*** DATASET Section Begins ***
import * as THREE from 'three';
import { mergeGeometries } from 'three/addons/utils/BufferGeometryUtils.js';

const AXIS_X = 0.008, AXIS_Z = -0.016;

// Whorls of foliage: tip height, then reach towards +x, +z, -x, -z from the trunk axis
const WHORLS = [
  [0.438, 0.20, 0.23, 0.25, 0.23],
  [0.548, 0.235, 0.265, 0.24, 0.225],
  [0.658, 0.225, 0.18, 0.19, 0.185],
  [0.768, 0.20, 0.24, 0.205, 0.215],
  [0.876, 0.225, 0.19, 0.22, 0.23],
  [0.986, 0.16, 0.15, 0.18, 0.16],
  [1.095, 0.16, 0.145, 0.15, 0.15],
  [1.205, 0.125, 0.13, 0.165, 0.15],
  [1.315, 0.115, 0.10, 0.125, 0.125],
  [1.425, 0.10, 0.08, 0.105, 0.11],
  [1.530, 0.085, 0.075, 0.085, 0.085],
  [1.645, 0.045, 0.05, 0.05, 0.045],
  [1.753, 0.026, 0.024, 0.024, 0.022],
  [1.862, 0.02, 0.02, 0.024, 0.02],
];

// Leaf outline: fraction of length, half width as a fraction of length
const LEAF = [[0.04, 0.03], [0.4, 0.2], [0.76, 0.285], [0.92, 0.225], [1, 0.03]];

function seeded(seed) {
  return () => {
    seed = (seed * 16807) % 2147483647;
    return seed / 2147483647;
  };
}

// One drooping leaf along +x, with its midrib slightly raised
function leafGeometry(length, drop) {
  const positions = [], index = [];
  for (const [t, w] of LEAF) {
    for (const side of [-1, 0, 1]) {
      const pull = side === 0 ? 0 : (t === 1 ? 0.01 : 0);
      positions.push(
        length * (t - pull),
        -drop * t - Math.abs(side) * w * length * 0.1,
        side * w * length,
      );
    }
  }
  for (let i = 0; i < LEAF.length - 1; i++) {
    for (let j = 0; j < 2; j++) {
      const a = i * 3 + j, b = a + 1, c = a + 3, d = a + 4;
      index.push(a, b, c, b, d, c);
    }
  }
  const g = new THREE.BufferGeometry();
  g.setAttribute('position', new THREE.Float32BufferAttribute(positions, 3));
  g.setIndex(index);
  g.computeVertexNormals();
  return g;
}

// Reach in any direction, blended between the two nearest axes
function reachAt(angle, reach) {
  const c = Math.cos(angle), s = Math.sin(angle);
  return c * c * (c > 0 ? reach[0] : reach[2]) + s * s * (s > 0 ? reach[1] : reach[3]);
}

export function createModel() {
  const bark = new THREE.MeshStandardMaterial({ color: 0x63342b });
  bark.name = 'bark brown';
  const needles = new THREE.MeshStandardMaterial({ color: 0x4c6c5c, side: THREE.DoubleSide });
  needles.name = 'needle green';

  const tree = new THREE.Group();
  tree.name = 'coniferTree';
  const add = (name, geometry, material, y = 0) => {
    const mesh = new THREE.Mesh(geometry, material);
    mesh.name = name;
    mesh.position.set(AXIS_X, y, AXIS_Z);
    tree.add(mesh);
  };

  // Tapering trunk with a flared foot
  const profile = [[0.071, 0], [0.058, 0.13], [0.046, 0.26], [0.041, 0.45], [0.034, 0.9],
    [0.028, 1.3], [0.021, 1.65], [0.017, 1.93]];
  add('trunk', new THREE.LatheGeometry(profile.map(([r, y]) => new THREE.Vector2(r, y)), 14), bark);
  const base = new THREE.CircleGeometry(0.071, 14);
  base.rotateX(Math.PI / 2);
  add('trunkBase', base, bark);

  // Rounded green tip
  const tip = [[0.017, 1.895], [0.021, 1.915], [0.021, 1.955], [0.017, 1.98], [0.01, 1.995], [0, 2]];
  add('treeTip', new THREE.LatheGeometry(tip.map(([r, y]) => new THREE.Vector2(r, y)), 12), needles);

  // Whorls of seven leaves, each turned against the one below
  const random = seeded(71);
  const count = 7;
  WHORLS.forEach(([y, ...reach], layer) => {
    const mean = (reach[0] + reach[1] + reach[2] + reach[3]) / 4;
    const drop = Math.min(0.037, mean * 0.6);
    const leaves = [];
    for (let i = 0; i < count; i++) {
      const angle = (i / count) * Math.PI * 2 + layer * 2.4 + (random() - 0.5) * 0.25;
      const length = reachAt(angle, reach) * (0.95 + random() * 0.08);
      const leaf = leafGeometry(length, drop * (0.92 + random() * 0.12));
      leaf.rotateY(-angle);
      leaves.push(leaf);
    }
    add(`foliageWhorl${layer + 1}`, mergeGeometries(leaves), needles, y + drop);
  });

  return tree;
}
*** DATASET Section Ends ***
**WHAT YOU SHOULD DO**
Scan the material above for the string "leaves" and copy every line that has it.

**ANSWER FOR THE TASK**
  // Whorls of seven leaves, each turned against the one below
    const leaves = [];
      leaves.push(leaf);
    add(`foliageWhorl${layer + 1}`, mergeGeometries(leaves), needles, y + drop);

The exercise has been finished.